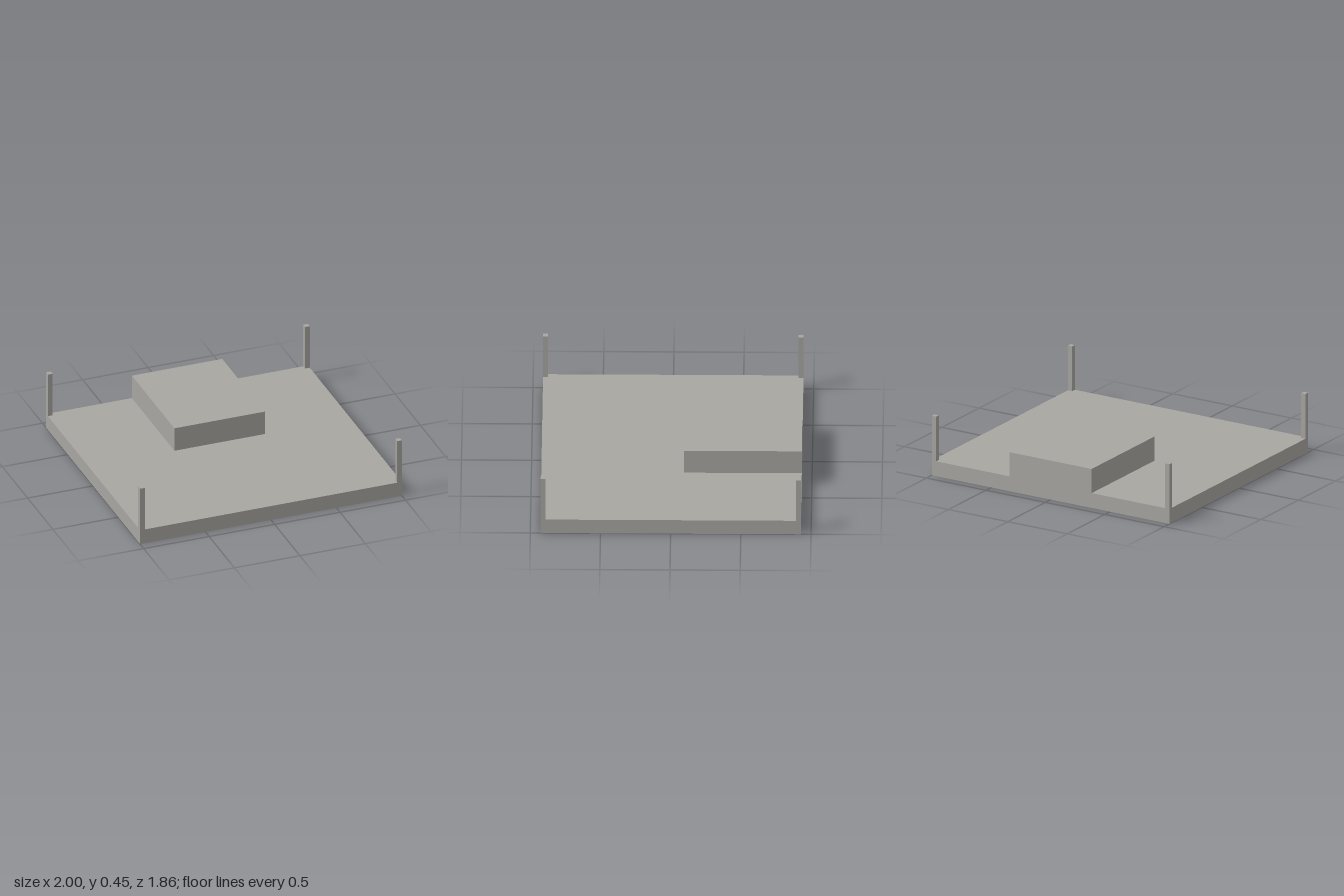
import * as THREE from 'three';

const HALF_W = 1, HALF_D = 0.928;
const SLAB_H = 0.112, BLOCK_TOP = 0.294, POST_TOP = 0.449, POST = 0.036;

export function createModel() {
  const model = new THREE.Group();
  model.name = 'platform';
  const concrete = new THREE.MeshStandardMaterial({ color: 0xa8a6a1 });
  concrete.name = 'warm grey';

  // Box given by its lower and upper corners
  function box(name, [x0, y0, z0], [x1, y1, z1]) {
    const mesh = new THREE.Mesh(new THREE.BoxGeometry(x1 - x0, y1 - y0, z1 - z0), concrete);
    mesh.position.set((x0 + x1) / 2, (y0 + y1) / 2, (z0 + z1) / 2);
    mesh.name = name;
    model.add(mesh);
  }

  // Base slab
  box('slab', [-HALF_W, 0, -HALF_D], [HALF_W, SLAB_H, HALF_D]);

  // Raised block, flush with the back edge
  box('raisedBlock', [-0.345, SLAB_H, -HALF_D], [0.345, BLOCK_TOP, -0.087]);

  // Corner posts
  for (const [side, sx] of [['Left', 1], ['Right', -1]]) {
    for (const [end, sz] of [['front', 1], ['back', -1]]) {
      const x = sx * (HALF_W - POST / 2), z = sz * (HALF_D - POST / 2), h = POST / 2;
      box(`${end}${side}Post`, [x - h, SLAB_H, z - h], [x + h, POST_TOP, z + h]);
    }
  }
  return model;
}
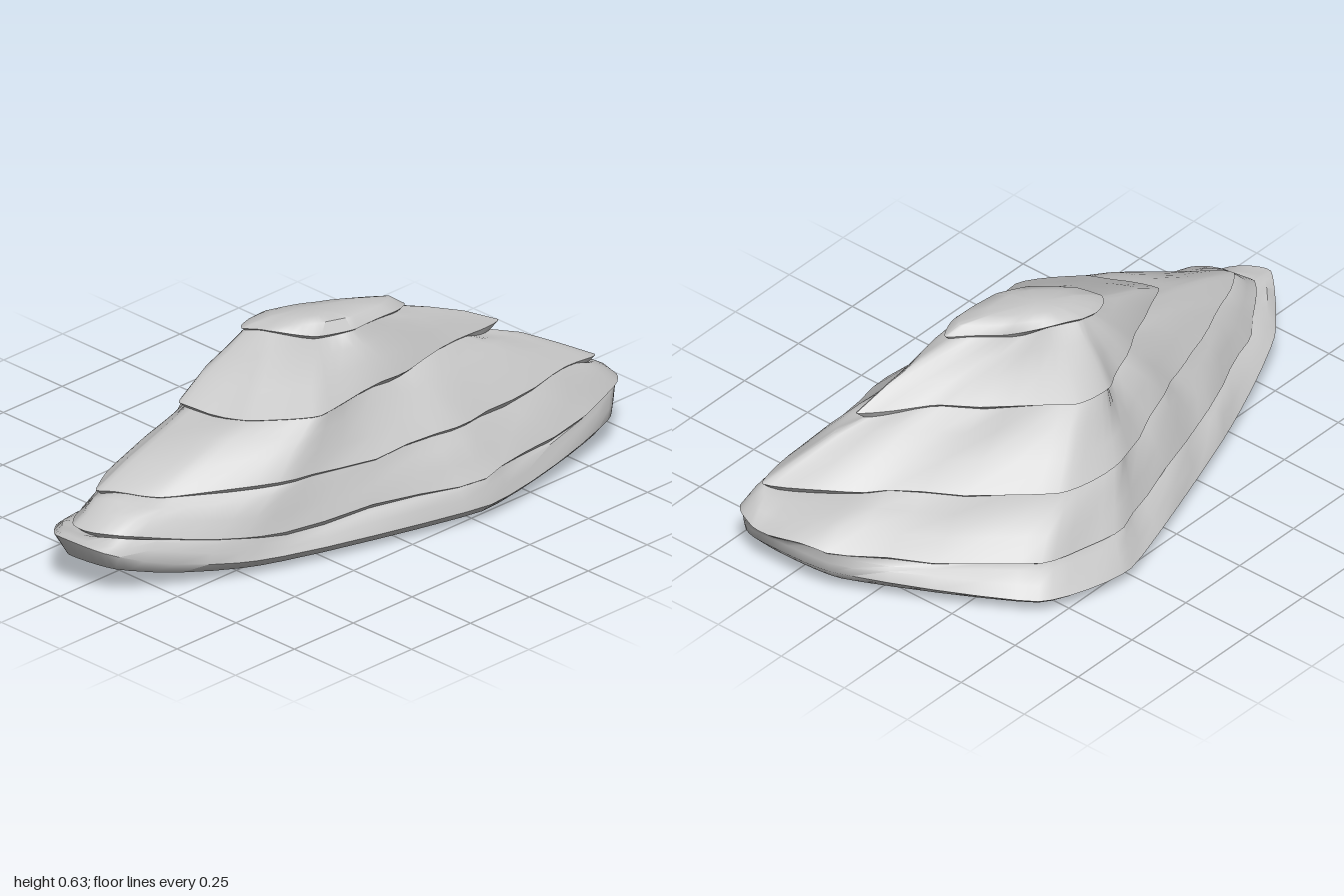
import * as THREE from 'three';
import { toCreasedNormals } from 'three/addons/utils/BufferGeometryUtils.js';

const STEPS = 6; // samples between neighbouring outline points

// Outlines as [x, z], running left tip, back, right end, front
const baseOutline = [[-1, -0.02], [-0.83, -0.18], [-0.4, -0.345], [0.28, -0.56], [0.6, -0.465], [0.93, 0.08],
  [0.95, 0.36], [0.88, 0.45], [0.28, 0.555], [-0.5, 0.34], [-0.94, 0.13]];
const lowerOutline = [[-0.93, -0.02], [-0.75, -0.15], [-0.4, -0.285], [0.22, -0.475], [0.53, -0.415], [0.945, 0.08],
  [1, 0.33], [0.92, 0.44], [0.28, 0.525], [-0.48, 0.335], [-0.86, 0.14]];
const middleOutline = [[-0.83, -0.02], [-0.66, -0.11], [-0.35, -0.21], [0.12, -0.385], [0.36, -0.34], [0.74, 0.1],
  [0.91, 0.37], [0.75, 0.39], [0.25, 0.43], [-0.35, 0.35], [-0.7, 0.14]];
const upperOutline = [[-0.46, -0.04], [-0.35, -0.09], [-0.2, -0.15], [0.02, -0.25], [0.16, -0.235], [0.43, 0.07],
  [0.63, 0.24], [0.5, 0.25], [0.2, 0.27], [-0.2, 0.31], [-0.38, 0.17]];
const summitOutline = [[-0.17, -0.06], [-0.14, -0.09], [-0.1, -0.105], [-0.04, -0.1], [0.03, -0.06], [0.18, 0.04],
  [0.3, 0.16], [0.22, 0.19], [0.08, 0.19], [-0.04, 0.13], [-0.14, 0.02]];

// Smooth bumps over the ground plane, from -1 to 1
function bumps(p, scale, phase) {
  return 0.6 * Math.sin(scale * p.x + phase + 2 * Math.sin(scale * 0.7 * p.z))
    + 0.4 * Math.sin(scale * 1.9 * p.z - scale * 1.3 * p.x + phase * 2);
}

// Turns an outline into a ring whose left and right ends rise
function makeRing(outline, height, leftLift, rightLift) {
  const curve = new THREE.CatmullRomCurve3(
    outline.map(([x, z]) => new THREE.Vector3(x, 0, z)), true, 'catmullrom', 0.22);
  const count = outline.length * STEPS;
  return Array.from({ length: count }, (_, i) => {
    const p = curve.getPoint(i / count);
    p.y = height + (p.x < 0 ? leftLift : rightLift) * p.x ** 4;
    return p;
  });
}

function centre(ring) {
  return ring.reduce((sum, p) => sum.add(p), new THREE.Vector3()).divideScalar(ring.length);
}

// Shrinks a ring towards its centre and sets its heights anew
function shrink(ring, k, height, lift = 0) {
  const c = centre(ring);
  return ring.map((p) => {
    const q = c.clone().lerp(p, k);
    q.y = height + (q.x < 0 ? lift : lift * 0.35) * q.x ** 4;
    return q;
  });
}

// Broken edge: makes the lip uneven and returns the recess under it
function breakLedge(lip, phase) {
  const c = centre(lip);
  return lip.map((p) => {
    const chip = bumps(p, 17, phase);
    const open = THREE.MathUtils.clamp(0.45 + 0.9 * bumps(p, 9, phase + 2), 0, 1);
    const inward = c.clone().sub(p).setY(0).normalize();
    p.addScaledVector(inward, 0.008 * chip);
    p.y += 0.011 * bumps(p, 13, phase + 4);
    const recess = p.clone().addScaledVector(inward, 0.006 + 0.024 * open);
    recess.y -= 0.004 + 0.022 * open;
    return recess;
  });
}

// Weathered ring part of the way up a slope
function weather(a, b, t, phase) {
  return a.map((p, i) => {
    const q = p.clone().lerp(b[i], t);
    q.y += 0.008 + 0.01 * bumps(q, 11, phase + t * 3);
    return q;
  });
}

// Skins a stack of rings, lowest first
function loft(rings) {
  const n = rings[0].length;
  const index = [];
  for (let r = 0; r < rings.length - 1; r++) {
    for (let i = 0; i < n; i++) {
      const a = r * n + i;
      const b = r * n + ((i + 1) % n);
      index.push(a, a + n, b, b, a + n, b + n);
    }
  }
  const geometry = new THREE.BufferGeometry().setFromPoints(rings.flat());
  geometry.setIndex(index);
  return toCreasedNormals(geometry, 0.85);
}

export function createModel() {
  const rock = new THREE.Group();
  rock.name = 'layeredRock';
  const stone = new THREE.MeshStandardMaterial({ color: 0xc4c4c4 });
  stone.name = 'paleGreyStone';

  const base = makeRing(baseOutline, 0.055, 0.145, 0.06);
  const lower = makeRing(lowerOutline, 0.14, 0.1, 0.055);
  const middle = makeRing(middleOutline, 0.28, 0.01, 0.01);
  const upper = makeRing(upperOutline, 0.44, 0, 0.1);
  const summit = makeRing(summitOutline, 0.588, 0, 0);
  const recesses = [lower, middle, upper, summit].map((lip, i) => breakLedge(lip, i * 1.7));

  function addStratum(name, rings) {
    const mesh = new THREE.Mesh(loft(rings), stone);
    mesh.name = name;
    rock.add(mesh);
  }
  const slope = (lip, top, phase) => [
    lip, weather(lip, top, 0.35, phase), weather(lip, top, 0.7, phase), top];

  // Base with a shallow bowl-shaped underside
  addStratum('baseStratum', [
    shrink(base, 0, 0), shrink(base, 0.4, 0.003), shrink(base, 0.78, 0.013, 0.08), shrink(base, 0.95, 0.028, 0.11),
    ...slope(base, recesses[0], 0.5),
  ]);

  // Overhanging layers, each sloping up to the recess of the next
  addStratum('lowerStratum', [recesses[0], ...slope(lower, recesses[1], 2)]);
  addStratum('middleStratum', [recesses[1], ...slope(middle, recesses[2], 3.5)]);
  addStratum('upperStratum', [recesses[2], ...slope(upper, recesses[3], 5)]);

  // Rounded summit, its top higher towards the front
  const cap = [[0.85, 0.606], [0.55, 0.619], [0, 0.624]].map(([k, height]) => {
    const ring = shrink(summit, k, height);
    ring.forEach((p) => { p.y += 0.1 * p.z; });
    return ring;
  });
  addStratum('summitStratum', [recesses[3], summit, ...cap]);
  return rock;
}
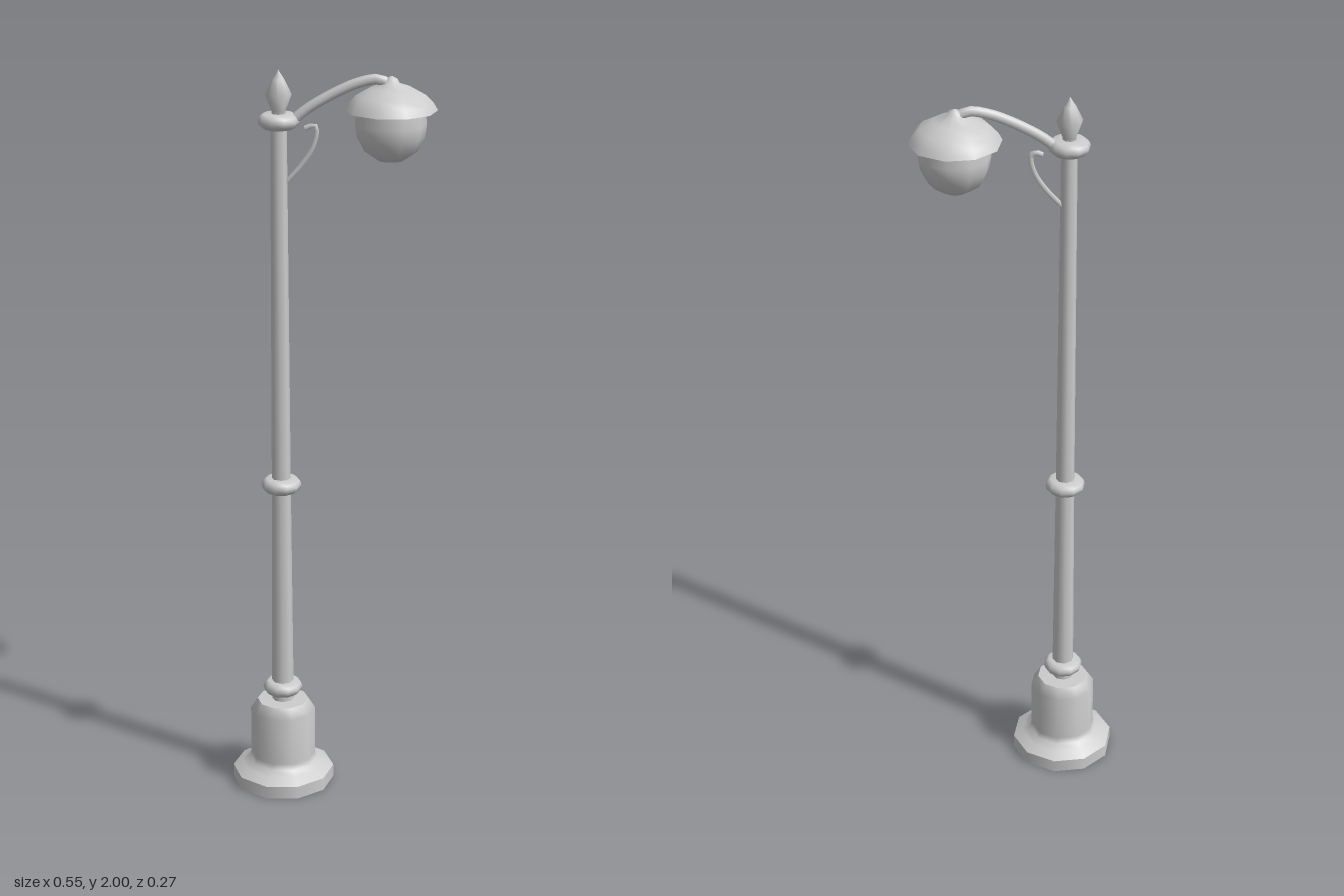
import * as THREE from 'three';

const POLE_X = -0.133;
const LAMP_X = 0.153;

export function createModel() {
  const model = new THREE.Group();
  model.name = 'streetLamp';
  const metal = new THREE.MeshStandardMaterial({ color: 0xcccccc });
  metal.name = 'light grey metal';

  // Turned part: each section is a smooth run of [radius, height], sharp between sections
  function turned(name, x, sides, ...sections) {
    const group = new THREE.Group();
    group.name = name;
    for (const section of sections) {
      const points = section.map(([r, y]) => new THREE.Vector2(r, y));
      const geometry = new THREE.LatheGeometry(points, sides);
      geometry.rotateY(Math.PI / 2);
      const mesh = new THREE.Mesh(geometry, metal);
      mesh.name = name + 'Surface';
      group.add(mesh);
    }
    group.position.x = x;
    model.add(group);
  }

  // Bent rod through [x, y] points in the z = 0 plane, with closed ends
  function rod(name, coords, radius, sides) {
    const curve = new THREE.CatmullRomCurve3(coords.map(([x, y]) => new THREE.Vector3(x, y, 0)));
    const group = new THREE.Group();
    group.name = name;
    group.add(new THREE.Mesh(new THREE.TubeGeometry(curve, 14, radius, sides), metal));
    for (const t of [0, 1]) {
      const cap = new THREE.Mesh(new THREE.CircleGeometry(radius, sides), metal);
      cap.position.copy(curve.getPoint(t));
      const outward = curve.getTangent(t).multiplyScalar(t ? 1 : -1);
      cap.quaternion.setFromUnitVectors(new THREE.Vector3(0, 0, 1), outward);
      group.add(cap);
    }
    group.children.forEach((m) => { m.name = name + 'Piece'; });
    model.add(group);
  }

  // Stepped base
  turned('base', POLE_X, 10,
    [[0, 0], [0.14, 0]],
    [[0.14, 0], [0.14, 0.036]],
    [[0.14, 0.036], [0.115, 0.052], [0.095, 0.064], [0.089, 0.08], [0.089, 0.215], [0.07, 0.243]],
    [[0.07, 0.243], [0, 0.245]]);

  // Tapering pole
  turned('pole', POLE_X, 8, [[0.03, 0.24], [0.0255, 0.88], [0.021, 1.88]]);

  // Rounded collars
  for (const [name, y] of [['lowerCollar', 0.281], ['middleCollar', 0.88], ['upperCollar', 1.869]]) {
    turned(name, POLE_X, 10, [
      [0.02, y - 0.019], [0.04, y - 0.019], [0.05, y - 0.011], [0.054, y],
      [0.05, y + 0.011], [0.04, y + 0.019], [0.015, y + 0.019],
    ]);
  }

  // Pointed finial
  turned('finial', POLE_X, 8, [[0.018, 1.88], [0.018, 1.895], [0.034, 1.937], [0.016, 1.975], [0, 2]]);

  // Arm carrying the lamp, and the small scroll bracket below it
  rod('arm', [[-0.1, 1.868], [-0.06, 1.9], [0.01, 1.941], [0.07, 1.967], [0.12, 1.976], [0.15, 1.962]], 0.0135, 8);
  rod('bracket', [[-0.114, 1.71], [-0.075, 1.755], [-0.047, 1.8], [-0.036, 1.845], [-0.042, 1.858], [-0.066, 1.85]], 0.007, 6);

  // Lamp shade with its knob and underside
  turned('shade', LAMP_X, 10,
    [[0.119, 1.897], [0.108, 1.916], [0.09, 1.935], [0.055, 1.954], [0.022, 1.965], [0.015, 1.978], [0, 1.985]],
    [[0, 1.912], [0.085, 1.91], [0.119, 1.897]]);

  // Globe
  turned('globe', LAMP_X, 10, [
    [0, 1.763], [0.035, 1.769], [0.068, 1.791], [0.087, 1.828], [0.092, 1.862], [0.086, 1.912],
  ]);

  return model;
}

> ASSIGNMENT
Please output exactly the lines between the one holding "0.34], [-0.94, 0.13]];" and the one holding "const count = outline.length * STEPS;" in the records above, inclusive, and nothing more.

> PROBLEM SOLUTION
  [0.95, 0.36], [0.88, 0.45], [0.28, 0.555], [-0.5, 0.34], [-0.94, 0.13]];
const lowerOutline = [[-0.93, -0.02], [-0.75, -0.15], [-0.4, -0.285], [0.22, -0.475], [0.53, -0.415], [0.945, 0.08],
  [1, 0.33], [0.92, 0.44], [0.28, 0.525], [-0.48, 0.335], [-0.86, 0.14]];
const middleOutline = [[-0.83, -0.02], [-0.66, -0.11], [-0.35, -0.21], [0.12, -0.385], [0.36, -0.34], [0.74, 0.1],
  [0.91, 0.37], [0.75, 0.39], [0.25, 0.43], [-0.35, 0.35], [-0.7, 0.14]];
const upperOutline = [[-0.46, -0.04], [-0.35, -0.09], [-0.2, -0.15], [0.02, -0.25], [0.16, -0.235], [0.43, 0.07],
  [0.63, 0.24], [0.5, 0.25], [0.2, 0.27], [-0.2, 0.31], [-0.38, 0.17]];
const summitOutline = [[-0.17, -0.06], [-0.14, -0.09], [-0.1, -0.105], [-0.04, -0.1], [0.03, -0.06], [0.18, 0.04],
  [0.3, 0.16], [0.22, 0.19], [0.08, 0.19], [-0.04, 0.13], [-0.14, 0.02]];

// Smooth bumps over the ground plane, from -1 to 1
function bumps(p, scale, phase) {
  return 0.6 * Math.sin(scale * p.x + phase + 2 * Math.sin(scale * 0.7 * p.z))
    + 0.4 * Math.sin(scale * 1.9 * p.z - scale * 1.3 * p.x + phase * 2);
}

// Turns an outline into a ring whose left and right ends rise
function makeRing(outline, height, leftLift, rightLift) {
  const curve = new THREE.CatmullRomCurve3(
    outline.map(([x, z]) => new THREE.Vector3(x, 0, z)), true, 'catmullrom', 0.22);
  const count = outline.length * STEPS;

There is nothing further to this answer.